Task description> Only lines containing the string "faces" belong in the answer; find them in the records and copy them.

--- START ---

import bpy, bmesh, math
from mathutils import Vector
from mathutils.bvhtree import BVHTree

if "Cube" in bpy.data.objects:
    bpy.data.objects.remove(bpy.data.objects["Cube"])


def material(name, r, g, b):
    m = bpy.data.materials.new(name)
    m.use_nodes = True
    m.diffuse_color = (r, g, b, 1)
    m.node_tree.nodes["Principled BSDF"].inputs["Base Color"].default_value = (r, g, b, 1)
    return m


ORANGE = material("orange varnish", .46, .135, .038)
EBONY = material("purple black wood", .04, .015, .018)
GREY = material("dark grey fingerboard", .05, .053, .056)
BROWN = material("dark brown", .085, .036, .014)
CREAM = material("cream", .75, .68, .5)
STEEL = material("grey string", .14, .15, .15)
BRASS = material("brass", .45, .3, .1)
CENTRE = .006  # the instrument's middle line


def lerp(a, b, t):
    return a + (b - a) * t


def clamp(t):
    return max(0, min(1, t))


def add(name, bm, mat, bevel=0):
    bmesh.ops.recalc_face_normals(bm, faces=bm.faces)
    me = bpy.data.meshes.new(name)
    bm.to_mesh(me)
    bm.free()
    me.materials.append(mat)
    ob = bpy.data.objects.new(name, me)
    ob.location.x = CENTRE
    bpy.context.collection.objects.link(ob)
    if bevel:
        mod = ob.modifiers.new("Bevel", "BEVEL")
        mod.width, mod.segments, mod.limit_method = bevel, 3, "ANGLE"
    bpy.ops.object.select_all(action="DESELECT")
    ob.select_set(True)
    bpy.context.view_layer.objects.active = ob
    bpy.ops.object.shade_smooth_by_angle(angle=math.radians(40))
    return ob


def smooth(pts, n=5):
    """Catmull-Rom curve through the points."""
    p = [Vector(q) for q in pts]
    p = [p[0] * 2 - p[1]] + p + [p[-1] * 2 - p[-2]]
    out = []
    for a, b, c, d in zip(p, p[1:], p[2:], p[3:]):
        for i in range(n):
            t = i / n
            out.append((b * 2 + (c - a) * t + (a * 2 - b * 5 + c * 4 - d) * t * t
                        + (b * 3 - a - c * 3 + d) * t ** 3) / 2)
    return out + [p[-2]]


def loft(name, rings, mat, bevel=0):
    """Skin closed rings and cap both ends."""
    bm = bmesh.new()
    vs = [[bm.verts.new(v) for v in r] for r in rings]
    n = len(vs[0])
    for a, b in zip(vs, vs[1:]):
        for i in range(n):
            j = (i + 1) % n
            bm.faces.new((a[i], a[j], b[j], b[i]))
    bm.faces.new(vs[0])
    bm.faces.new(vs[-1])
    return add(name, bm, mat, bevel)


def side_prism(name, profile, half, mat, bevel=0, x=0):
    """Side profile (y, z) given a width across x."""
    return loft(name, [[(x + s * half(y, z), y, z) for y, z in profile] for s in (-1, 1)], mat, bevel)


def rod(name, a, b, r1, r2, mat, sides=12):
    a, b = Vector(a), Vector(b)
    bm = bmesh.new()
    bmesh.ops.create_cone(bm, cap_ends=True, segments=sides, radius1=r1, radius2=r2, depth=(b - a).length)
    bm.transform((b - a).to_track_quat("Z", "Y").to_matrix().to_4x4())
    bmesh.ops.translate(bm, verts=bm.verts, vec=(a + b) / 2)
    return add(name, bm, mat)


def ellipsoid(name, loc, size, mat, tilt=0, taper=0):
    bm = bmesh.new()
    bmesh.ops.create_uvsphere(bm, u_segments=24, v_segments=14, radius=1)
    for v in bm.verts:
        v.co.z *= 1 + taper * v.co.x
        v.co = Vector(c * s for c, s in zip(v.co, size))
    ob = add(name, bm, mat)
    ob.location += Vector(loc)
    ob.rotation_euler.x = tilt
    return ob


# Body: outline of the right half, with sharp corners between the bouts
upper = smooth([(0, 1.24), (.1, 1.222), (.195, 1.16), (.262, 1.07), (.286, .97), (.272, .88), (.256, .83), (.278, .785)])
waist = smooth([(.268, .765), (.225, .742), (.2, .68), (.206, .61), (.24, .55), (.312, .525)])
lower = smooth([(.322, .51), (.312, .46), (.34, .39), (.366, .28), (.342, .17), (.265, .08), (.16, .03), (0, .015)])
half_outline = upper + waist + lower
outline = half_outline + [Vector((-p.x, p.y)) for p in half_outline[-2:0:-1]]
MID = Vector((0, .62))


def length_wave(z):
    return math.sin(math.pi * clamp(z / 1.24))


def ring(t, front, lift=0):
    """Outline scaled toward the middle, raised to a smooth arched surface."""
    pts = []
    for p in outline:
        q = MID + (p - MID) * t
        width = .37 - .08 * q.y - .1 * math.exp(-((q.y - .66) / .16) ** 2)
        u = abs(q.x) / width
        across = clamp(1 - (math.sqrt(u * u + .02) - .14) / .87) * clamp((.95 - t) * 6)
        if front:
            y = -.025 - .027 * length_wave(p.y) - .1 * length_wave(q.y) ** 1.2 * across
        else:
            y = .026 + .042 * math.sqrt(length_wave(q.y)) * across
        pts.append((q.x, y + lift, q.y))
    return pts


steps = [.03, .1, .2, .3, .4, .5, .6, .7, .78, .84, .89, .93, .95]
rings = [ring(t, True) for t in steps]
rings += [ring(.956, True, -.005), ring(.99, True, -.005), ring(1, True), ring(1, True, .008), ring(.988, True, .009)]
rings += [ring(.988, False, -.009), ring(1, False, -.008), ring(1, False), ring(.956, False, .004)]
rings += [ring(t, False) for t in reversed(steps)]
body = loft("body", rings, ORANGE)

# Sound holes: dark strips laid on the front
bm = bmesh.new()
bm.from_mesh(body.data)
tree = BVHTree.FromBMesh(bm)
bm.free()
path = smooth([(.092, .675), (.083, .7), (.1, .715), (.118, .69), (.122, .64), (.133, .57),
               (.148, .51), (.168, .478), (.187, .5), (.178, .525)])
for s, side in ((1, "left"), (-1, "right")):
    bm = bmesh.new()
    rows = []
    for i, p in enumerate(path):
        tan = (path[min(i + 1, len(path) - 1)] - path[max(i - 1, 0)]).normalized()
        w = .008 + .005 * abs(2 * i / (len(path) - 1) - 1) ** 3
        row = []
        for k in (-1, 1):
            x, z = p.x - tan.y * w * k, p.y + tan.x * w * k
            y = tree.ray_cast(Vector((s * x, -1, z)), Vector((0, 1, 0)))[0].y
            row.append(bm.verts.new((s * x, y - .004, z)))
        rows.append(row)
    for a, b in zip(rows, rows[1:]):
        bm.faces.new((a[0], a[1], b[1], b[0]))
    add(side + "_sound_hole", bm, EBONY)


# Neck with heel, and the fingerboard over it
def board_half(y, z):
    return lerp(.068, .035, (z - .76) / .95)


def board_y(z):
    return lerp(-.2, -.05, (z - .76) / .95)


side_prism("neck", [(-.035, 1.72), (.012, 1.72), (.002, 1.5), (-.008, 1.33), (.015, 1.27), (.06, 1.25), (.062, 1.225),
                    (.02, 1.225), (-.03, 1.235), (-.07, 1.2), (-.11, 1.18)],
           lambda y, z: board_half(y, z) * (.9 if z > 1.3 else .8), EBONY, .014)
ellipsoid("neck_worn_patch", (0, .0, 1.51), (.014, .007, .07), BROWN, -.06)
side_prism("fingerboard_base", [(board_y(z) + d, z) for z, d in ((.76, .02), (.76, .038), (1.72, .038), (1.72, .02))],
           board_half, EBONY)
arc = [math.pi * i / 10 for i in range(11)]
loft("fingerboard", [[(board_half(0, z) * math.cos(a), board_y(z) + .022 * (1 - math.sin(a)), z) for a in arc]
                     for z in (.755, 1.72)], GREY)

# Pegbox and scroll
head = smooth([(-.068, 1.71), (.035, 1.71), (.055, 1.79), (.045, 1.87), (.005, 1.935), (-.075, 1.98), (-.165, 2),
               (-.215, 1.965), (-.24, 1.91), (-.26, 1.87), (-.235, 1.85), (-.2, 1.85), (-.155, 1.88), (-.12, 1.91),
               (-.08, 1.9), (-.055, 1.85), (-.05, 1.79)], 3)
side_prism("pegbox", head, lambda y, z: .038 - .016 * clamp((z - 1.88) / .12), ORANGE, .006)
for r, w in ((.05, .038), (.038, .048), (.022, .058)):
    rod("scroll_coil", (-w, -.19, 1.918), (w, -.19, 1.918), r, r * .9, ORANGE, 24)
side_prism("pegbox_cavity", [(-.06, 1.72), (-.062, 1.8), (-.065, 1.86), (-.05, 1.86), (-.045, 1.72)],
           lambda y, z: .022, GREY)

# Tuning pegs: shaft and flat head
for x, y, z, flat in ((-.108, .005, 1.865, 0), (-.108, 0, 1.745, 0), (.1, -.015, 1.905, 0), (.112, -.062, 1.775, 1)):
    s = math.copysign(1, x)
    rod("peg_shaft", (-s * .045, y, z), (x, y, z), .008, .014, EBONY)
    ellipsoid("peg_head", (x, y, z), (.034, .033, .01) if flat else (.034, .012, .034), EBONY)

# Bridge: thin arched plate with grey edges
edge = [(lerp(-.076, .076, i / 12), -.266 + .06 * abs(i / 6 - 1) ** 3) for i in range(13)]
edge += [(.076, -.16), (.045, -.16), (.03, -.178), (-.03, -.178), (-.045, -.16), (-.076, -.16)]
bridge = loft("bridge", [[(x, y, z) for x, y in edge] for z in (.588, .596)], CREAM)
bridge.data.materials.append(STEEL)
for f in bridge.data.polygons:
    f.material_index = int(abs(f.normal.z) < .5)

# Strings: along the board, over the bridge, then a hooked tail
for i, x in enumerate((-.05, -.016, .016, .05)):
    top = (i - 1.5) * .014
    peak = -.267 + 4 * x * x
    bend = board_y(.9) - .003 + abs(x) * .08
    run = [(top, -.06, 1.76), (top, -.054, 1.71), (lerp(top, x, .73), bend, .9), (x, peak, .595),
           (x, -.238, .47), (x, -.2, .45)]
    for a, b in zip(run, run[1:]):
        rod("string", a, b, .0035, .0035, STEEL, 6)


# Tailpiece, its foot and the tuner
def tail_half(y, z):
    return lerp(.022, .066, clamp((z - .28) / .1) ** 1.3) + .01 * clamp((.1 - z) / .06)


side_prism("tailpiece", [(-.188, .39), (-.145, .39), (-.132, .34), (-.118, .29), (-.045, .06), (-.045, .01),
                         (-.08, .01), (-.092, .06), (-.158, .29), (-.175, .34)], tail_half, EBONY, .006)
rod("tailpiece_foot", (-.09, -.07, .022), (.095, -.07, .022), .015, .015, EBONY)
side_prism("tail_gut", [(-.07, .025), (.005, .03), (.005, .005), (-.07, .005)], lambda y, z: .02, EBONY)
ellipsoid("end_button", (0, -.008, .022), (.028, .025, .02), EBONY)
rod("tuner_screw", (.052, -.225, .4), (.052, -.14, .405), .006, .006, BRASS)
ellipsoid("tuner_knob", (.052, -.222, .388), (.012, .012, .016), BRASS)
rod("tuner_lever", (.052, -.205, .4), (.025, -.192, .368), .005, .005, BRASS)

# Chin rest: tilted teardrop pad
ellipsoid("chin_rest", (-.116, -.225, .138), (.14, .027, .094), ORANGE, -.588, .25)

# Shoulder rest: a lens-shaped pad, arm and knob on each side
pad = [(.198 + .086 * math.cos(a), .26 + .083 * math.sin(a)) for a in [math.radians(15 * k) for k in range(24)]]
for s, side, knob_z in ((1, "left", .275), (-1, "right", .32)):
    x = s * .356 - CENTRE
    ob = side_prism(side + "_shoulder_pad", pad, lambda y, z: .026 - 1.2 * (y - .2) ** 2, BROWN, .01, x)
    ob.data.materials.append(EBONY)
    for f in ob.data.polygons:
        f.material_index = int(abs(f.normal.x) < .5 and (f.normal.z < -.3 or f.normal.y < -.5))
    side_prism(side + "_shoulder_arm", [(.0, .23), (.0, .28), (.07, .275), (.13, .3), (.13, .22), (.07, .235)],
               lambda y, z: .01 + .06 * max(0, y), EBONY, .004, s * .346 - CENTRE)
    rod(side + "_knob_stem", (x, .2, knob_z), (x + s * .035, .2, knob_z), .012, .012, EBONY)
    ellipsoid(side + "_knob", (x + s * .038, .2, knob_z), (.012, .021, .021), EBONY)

--- END ---

Output>
    bmesh.ops.recalc_face_normals(bm, faces=bm.faces)
            bm.faces.new((a[i], a[j], b[j], b[i]))
    bm.faces.new(vs[0])
    bm.faces.new(vs[-1])
        bm.faces.new((a[0], a[1], b[1], b[0]))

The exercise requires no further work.